Scan the entries below for the word "Group" and copy every line where it turns up.
─── LISTED ENTRIES
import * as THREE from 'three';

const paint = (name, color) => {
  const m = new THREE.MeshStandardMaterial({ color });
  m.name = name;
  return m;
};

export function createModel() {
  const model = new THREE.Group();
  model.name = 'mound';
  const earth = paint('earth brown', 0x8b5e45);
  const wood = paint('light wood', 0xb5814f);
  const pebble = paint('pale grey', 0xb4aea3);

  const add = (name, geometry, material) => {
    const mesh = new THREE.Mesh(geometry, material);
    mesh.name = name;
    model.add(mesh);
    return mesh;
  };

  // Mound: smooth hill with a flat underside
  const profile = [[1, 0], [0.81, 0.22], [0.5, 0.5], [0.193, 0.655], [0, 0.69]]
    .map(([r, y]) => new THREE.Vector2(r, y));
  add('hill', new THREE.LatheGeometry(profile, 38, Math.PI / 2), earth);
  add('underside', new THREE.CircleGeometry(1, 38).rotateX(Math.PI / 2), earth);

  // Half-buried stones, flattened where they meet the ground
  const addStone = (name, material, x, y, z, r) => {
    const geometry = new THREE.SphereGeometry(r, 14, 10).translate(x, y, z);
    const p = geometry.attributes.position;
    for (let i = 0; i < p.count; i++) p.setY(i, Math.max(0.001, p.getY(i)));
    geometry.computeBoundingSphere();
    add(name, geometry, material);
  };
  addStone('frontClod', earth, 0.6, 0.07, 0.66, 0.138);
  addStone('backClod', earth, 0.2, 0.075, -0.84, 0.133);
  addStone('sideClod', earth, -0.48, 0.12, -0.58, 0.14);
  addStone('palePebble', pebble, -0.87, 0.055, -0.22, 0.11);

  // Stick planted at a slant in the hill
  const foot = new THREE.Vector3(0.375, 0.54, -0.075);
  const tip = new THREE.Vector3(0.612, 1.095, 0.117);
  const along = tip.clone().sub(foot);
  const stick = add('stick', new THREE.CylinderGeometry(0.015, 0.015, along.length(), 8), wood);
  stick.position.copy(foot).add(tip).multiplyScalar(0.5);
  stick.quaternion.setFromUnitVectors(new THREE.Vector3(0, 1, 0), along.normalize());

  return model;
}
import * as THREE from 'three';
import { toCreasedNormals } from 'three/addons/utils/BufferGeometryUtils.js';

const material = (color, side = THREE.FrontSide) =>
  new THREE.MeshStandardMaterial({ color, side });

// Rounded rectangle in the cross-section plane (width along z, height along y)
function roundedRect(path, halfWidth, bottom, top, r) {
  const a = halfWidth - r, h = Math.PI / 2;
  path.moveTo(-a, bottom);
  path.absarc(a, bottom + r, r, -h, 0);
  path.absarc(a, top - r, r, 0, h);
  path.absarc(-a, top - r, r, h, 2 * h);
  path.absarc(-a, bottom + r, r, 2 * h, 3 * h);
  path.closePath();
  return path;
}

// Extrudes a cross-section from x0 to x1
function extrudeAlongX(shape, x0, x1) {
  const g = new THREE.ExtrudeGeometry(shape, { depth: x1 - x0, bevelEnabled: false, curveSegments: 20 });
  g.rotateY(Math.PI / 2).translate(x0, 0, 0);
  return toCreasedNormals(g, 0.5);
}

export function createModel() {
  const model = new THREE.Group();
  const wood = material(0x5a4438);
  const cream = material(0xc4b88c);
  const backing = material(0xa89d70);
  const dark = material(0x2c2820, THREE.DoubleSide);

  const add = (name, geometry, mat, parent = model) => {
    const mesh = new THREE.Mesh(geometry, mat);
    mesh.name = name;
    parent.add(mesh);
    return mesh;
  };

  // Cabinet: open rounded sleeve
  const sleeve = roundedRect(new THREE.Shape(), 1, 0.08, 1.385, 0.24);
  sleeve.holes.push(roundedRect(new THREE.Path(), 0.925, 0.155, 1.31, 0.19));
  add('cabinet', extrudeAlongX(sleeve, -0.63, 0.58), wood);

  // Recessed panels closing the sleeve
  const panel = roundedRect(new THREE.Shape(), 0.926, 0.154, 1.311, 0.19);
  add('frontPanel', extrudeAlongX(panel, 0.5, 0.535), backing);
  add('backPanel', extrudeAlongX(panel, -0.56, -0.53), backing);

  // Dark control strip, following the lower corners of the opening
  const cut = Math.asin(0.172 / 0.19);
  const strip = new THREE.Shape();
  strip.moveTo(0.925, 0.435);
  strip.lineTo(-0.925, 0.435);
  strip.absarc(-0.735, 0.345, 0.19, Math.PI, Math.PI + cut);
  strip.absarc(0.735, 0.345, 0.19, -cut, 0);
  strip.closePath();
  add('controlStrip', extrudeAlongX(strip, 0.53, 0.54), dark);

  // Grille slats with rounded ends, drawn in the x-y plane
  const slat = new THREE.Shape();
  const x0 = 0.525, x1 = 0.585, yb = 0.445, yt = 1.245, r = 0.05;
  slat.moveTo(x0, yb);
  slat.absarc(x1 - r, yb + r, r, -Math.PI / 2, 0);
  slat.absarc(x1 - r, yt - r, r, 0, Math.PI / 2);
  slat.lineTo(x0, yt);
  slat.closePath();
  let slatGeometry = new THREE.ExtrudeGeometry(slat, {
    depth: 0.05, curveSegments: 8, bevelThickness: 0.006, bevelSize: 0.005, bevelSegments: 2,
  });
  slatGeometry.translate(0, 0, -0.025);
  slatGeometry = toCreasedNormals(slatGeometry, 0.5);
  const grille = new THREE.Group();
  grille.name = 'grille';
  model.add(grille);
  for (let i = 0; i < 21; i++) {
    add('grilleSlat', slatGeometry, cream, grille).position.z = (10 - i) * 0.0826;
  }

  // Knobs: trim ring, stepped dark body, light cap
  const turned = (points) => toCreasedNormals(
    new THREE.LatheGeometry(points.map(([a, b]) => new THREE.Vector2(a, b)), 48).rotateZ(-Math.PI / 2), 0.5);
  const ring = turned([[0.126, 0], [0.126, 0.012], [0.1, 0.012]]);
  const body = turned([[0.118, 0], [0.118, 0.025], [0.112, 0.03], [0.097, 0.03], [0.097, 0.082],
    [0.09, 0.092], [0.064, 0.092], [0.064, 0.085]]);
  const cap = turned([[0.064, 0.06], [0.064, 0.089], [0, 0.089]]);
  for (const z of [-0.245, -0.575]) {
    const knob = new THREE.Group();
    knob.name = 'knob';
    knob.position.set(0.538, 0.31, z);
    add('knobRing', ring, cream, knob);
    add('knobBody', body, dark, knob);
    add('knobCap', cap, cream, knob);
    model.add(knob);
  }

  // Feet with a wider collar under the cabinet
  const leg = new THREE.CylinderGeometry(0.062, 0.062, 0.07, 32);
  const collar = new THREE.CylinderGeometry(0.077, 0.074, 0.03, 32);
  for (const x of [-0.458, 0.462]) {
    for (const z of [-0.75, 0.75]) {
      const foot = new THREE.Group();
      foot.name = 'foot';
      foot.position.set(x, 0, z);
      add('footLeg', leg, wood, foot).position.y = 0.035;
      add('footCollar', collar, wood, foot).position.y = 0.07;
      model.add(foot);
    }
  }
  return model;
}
──────
RESULT =>
  const model = new THREE.Group();
  const model = new THREE.Group();
  const grille = new THREE.Group();
    const knob = new THREE.Group();
      const foot = new THREE.Group();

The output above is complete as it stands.